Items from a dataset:
- - - -
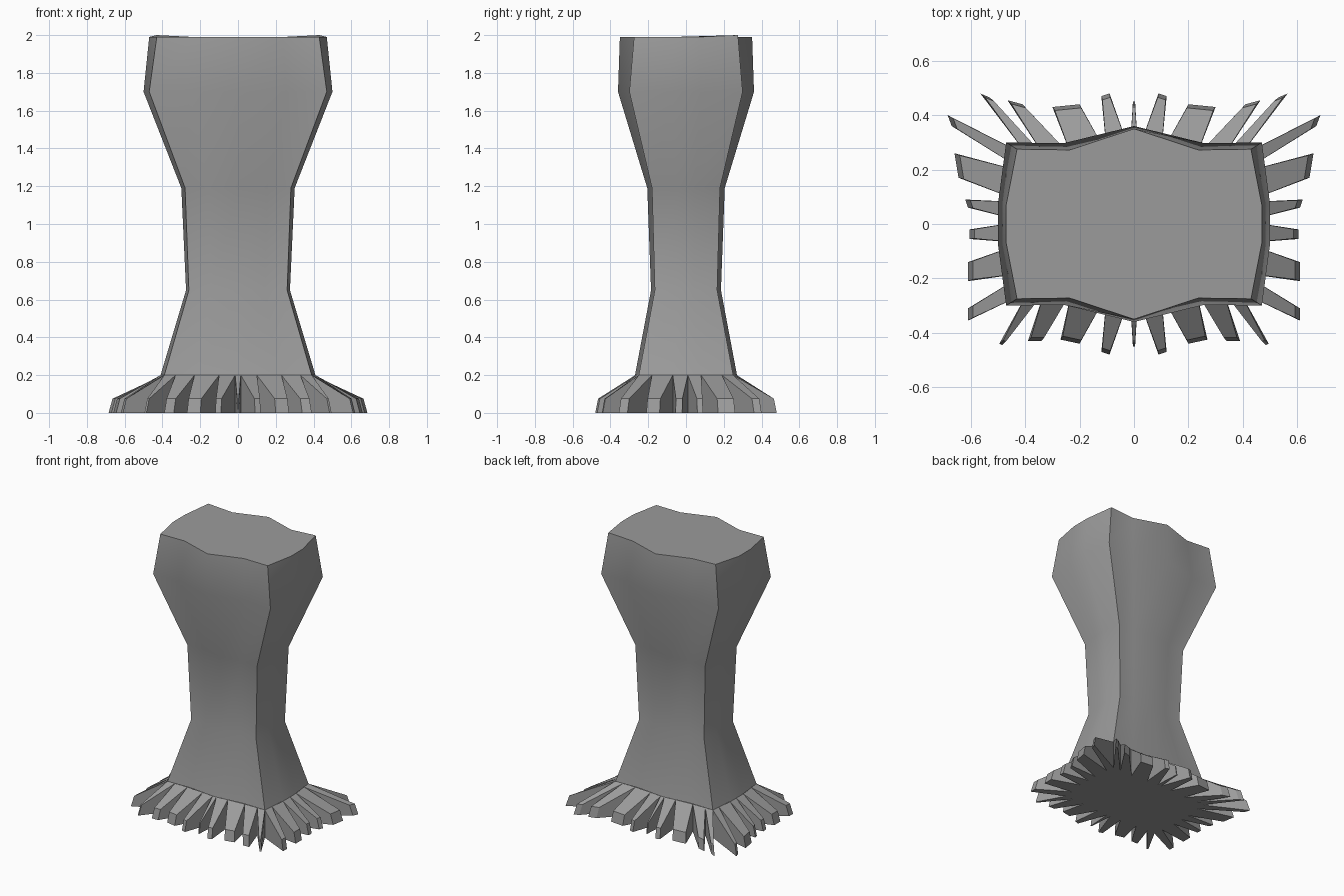
import bpy
import bmesh

default_cube = bpy.data.objects.get("Cube")
if default_cube:
    bpy.data.objects.remove(default_cube, do_unlink=True)

# One plain grey for the whole model
grey = bpy.data.materials.new("stone_grey")
grey.use_nodes = True
grey.diffuse_color = (0.33, 0.33, 0.33, 1)
grey.node_tree.nodes["Principled BSDF"].inputs["Base Color"].default_value = grey.diffuse_color


def add_object(name, bm):
    """Turn a bmesh into a linked, selected object with the grey material."""
    bmesh.ops.recalc_face_normals(bm, faces=bm.faces[:])
    mesh = bpy.data.meshes.new(name)
    bm.to_mesh(mesh)
    bm.free()
    mesh.materials.append(grey)
    obj = bpy.data.objects.new(name, mesh)
    bpy.context.collection.objects.link(obj)
    bpy.ops.object.select_all(action="DESELECT")
    obj.select_set(True)
    bpy.context.view_layer.objects.active = obj
    return obj


def section(side_x, corner_x, corner_y, bulge_y):
    """Cross-section: bulged front and back, gently bowed sides."""
    quarter = [(corner_x * 0.55, -corner_y * 0.99), (corner_x, -corner_y),
               (side_x, -corner_y * 0.25)]
    right = quarter + [(x, -y) for x, y in reversed(quarter)]
    left = [(-x, y) for x, y in reversed(right)]
    return [(0, -bulge_y)] + right + [(0, bulge_y)] + left


# Column: sections stacked from the foot up to the flared head
levels = [
    (0.20, 0.41, 0.39, 0.25, 0.27),
    (0.65, 0.275, 0.26, 0.165, 0.185),
    (1.19, 0.30, 0.28, 0.18, 0.205),
    (1.70, 0.50, 0.47, 0.30, 0.36),
    (1.99, 0.47, 0.43, 0.275, 0.35),
]
bm = bmesh.new()
rings = []
for z, *sizes in levels:
    rings.append([bm.verts.new((x, y, z)) for x, y in section(*sizes)])
for low, high in zip(rings, rings[1:]):
    for i in range(len(low)):
        j = (i + 1) % len(low)
        bm.faces.new((low[i], low[j], high[j], high[i]))
for vert in rings[-1]:
    if abs(vert.co.x) > 0.3 and vert.co.y > 0.2:
        vert.co.z = 2.0
bm.faces.new(rings[-1])
add_object("column", bm)
bpy.ops.object.shade_smooth_by_angle(angle=0.7)


# Foot fringe: tapered spikes side by side, right half then mirrored
def front_base(x):
    return 0.27 - 0.02 * min(x / 0.21, 1)


def side_base(y):
    return 0.41 - 0.02 * max(0, abs(y) - 0.07) / 0.18


front_x = [0, 0.015, 0.10, 0.23, 0.33, 0.39]
side_y = [-0.18, -0.07, 0.01, 0.08, 0.19]
bases = [(x, -front_base(x)) for x in front_x]
bases += [(side_base(y), y) for y in side_y]
bases += [(x, front_base(x)) for x in reversed(front_x)]

# Outer edge of each spike, in order from front centre to back centre
tips = [
    ((0, -0.45), (0.004, -0.45)),
    ((0.09, -0.48), (0.12, -0.47)),
    ((0.20, -0.44), (0.27, -0.425)),
    ((0.34, -0.43), (0.39, -0.43)),
    ((0.485, -0.445), (0.495, -0.44)),
    ((0.61, -0.355), (0.61, -0.31)),
    ((0.61, -0.21), (0.61, -0.14)),
    ((0.605, -0.055), (0.605, -0.02)),
    ((0.61, 0.06), (0.62, 0.09)),
    ((0.645, 0.17), (0.66, 0.26)),
    ((0.67, 0.36), (0.685, 0.40)),
    ((0.565, 0.48), (0.53, 0.465)),
    ((0.465, 0.455), (0.41, 0.44)),
    ((0.30, 0.43), (0.20, 0.44)),
    ((0.12, 0.47), (0.09, 0.48)),
    ((0.004, 0.45), (0, 0.45)),
]

bm = bmesh.new()


def pillar(point, z, scale=1):
    """A floor vertex and the vertex above it, drawn in a little."""
    x, y = point
    return bm.verts.new((x, y, 0)), bm.verts.new((x * scale, y * scale, z))


roots = [pillar(p, 0.20) for p in bases]
outline = [roots[0]]
for i, (start, end) in enumerate(tips):
    p, q = pillar(start, 0.075, 0.97), pillar(end, 0.075, 0.97)
    bm.faces.new((roots[i][1], p[1], q[1], roots[i + 1][1]))
    outline += [p, q, roots[i + 1]]
for a, b in zip(outline, outline[1:]):
    if a[0].co.x or b[0].co.x:
        bm.faces.new((a[0], b[0], b[1], a[1]))
bm.faces.new([v[0] for v in outline])
fringe = add_object("foot_fringe", bm)
mirror = fringe.modifiers.new("mirror", "MIRROR")
mirror.use_clip = True
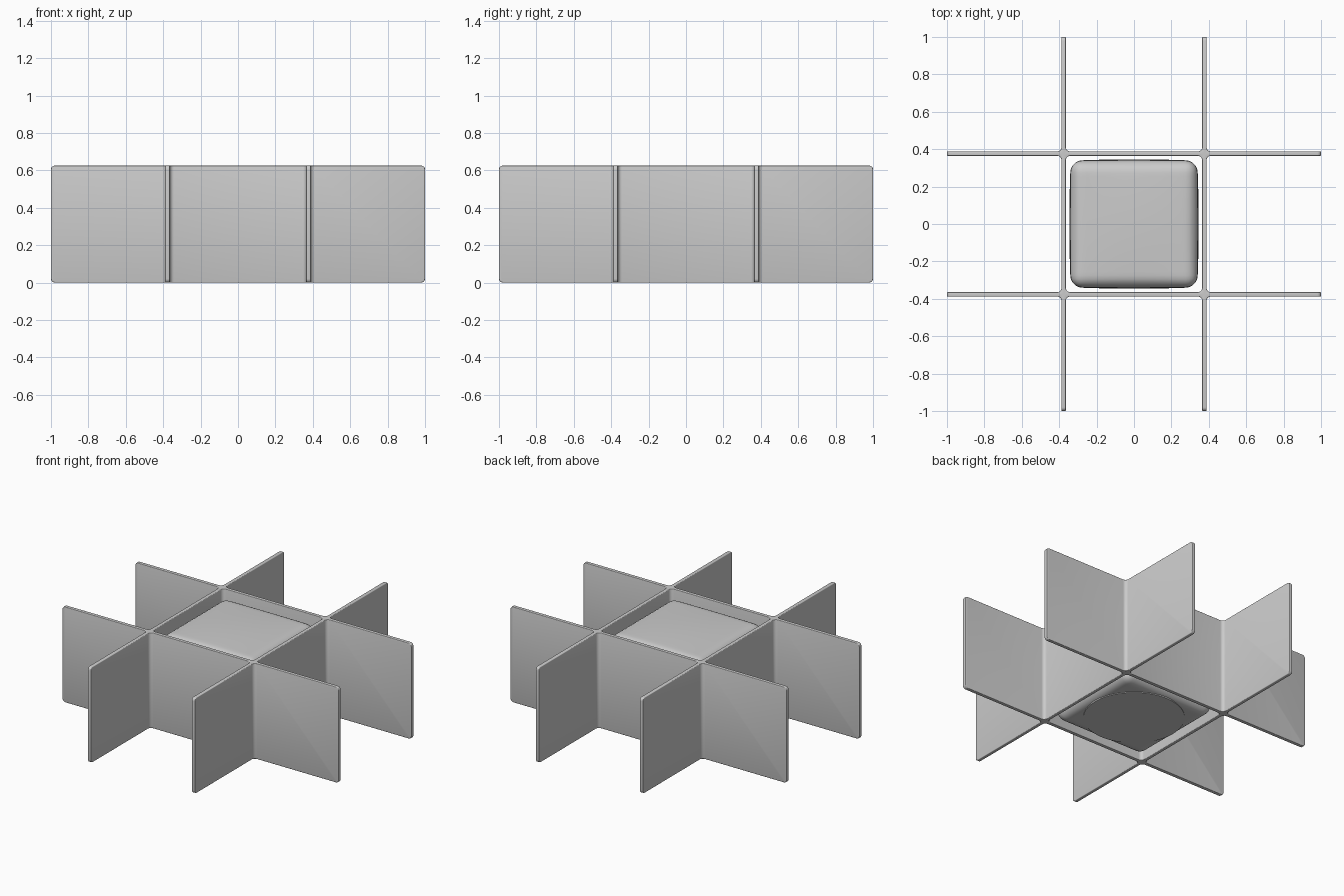
import bpy, bmesh, math
from mathutils import Vector

if "Cube" in bpy.data.objects:
    bpy.data.objects.remove(bpy.data.objects["Cube"])


def finish(bm, name):
    bmesh.ops.recalc_face_normals(bm, faces=bm.faces)
    me = bpy.data.meshes.new(name)
    bm.to_mesh(me)
    bm.free()
    ob = bpy.data.objects.new(name, me)
    bpy.context.collection.objects.link(ob)
    bpy.ops.object.select_all(action='DESELECT')
    bpy.context.view_layer.objects.active = ob
    ob.select_set(True)
    bpy.ops.object.shade_smooth_by_angle(angle=math.radians(40))
    return ob


def bevel(bm, test, offset, segments):
    edges = [e for e in bm.edges if test(e)]
    bmesh.ops.bevel(bm, geom=edges, offset=offset, segments=segments, profile=0.5,
                    affect='EDGES', clamp_overlap=True)


def vertical(e):
    a, b = e.verts
    return (a.co - b.co).xy.length < 1e-5


# interlocking panels: hash-shaped plan, extruded, filleted and rounded
H, C, T = 0.625, 0.376, 0.012
ticks = [-1, -C - T, -C + T, C - T, C + T, 1]
bm = bmesh.new()
grid = [[bm.verts.new((x, y, 0)) for y in ticks] for x in ticks]
for i in range(5):
    for j in range(5):
        if i % 2 or j % 2:
            bm.faces.new((grid[i][j], grid[i + 1][j], grid[i + 1][j + 1], grid[i][j + 1]))
bmesh.ops.delete(bm, geom=[v for v in bm.verts if not v.link_faces], context='VERTS')
ext = bmesh.ops.extrude_face_region(bm, geom=bm.faces[:], use_keep_orig=True)
for v in [g for g in ext['geom'] if isinstance(g, bmesh.types.BMVert)]:
    v.co.z = H
bmesh.ops.recalc_face_normals(bm, faces=bm.faces)
# rounded panel corners
bevel(bm, lambda e: not vertical(e) and all(max(abs(v.co.x), abs(v.co.y)) > 0.999 for v in e.verts), 0.02, 4)
# fillets where the panels cross
bevel(bm, lambda e: vertical(e) and all(max(abs(v.co.x), abs(v.co.y)) < 0.9 for v in e.verts), 0.022, 5)
# rounded rims
bevel(bm, lambda e: len(e.link_faces) == 2 and e.calc_face_angle() > 0.9, 0.008, 3)
finish(bm, "crossed_panels")

# central padded block: rounded box with a slight swell
bm = bmesh.new()
bmesh.ops.create_cube(bm, size=2)
bmesh.ops.subdivide_edges(bm, edges=bm.edges[:], cuts=31, use_grid_fill=True)
half, mid, r = Vector((0.338, 0.338, 0.295)), 0.299, 0.06
for v in bm.verts:
    u = v.co.copy()
    p = Vector([u[k] * half[k] for k in range(3)])
    core = Vector([max(-half[k] + r, min(half[k] - r, p[k])) for k in range(3)])
    p = core + (p - core).normalized() * r
    a, b, c = [1 - t * t for t in u]
    p.x += 0.008 * u.x * b * c
    p.y += 0.008 * u.y * a * c
    if u.z > 0:
        p.z += 0.012 * u.z * a * b
    v.co = p + Vector((0, 0, mid))
finish(bm, "padded_block")

# round base plate under the block
bm = bmesh.new()
bmesh.ops.create_cone(bm, cap_ends=True, segments=64, radius1=0.30, radius2=0.30, depth=0.012)
bmesh.ops.translate(bm, verts=bm.verts, vec=(0, 0, 0.006))
finish(bm, "base_plate")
- - - -
Looking at the data above, return every line from the one with "me = bpy.data.meshes.new(name)" down to the one with "ob.select_set(True)", exactly and inclusively.

    me = bpy.data.meshes.new(name)
    bm.to_mesh(me)
    bm.free()
    ob = bpy.data.objects.new(name, me)
    bpy.context.collection.objects.link(ob)
    bpy.ops.object.select_all(action='DESELECT')
    bpy.context.view_layer.objects.active = ob
    ob.select_set(True)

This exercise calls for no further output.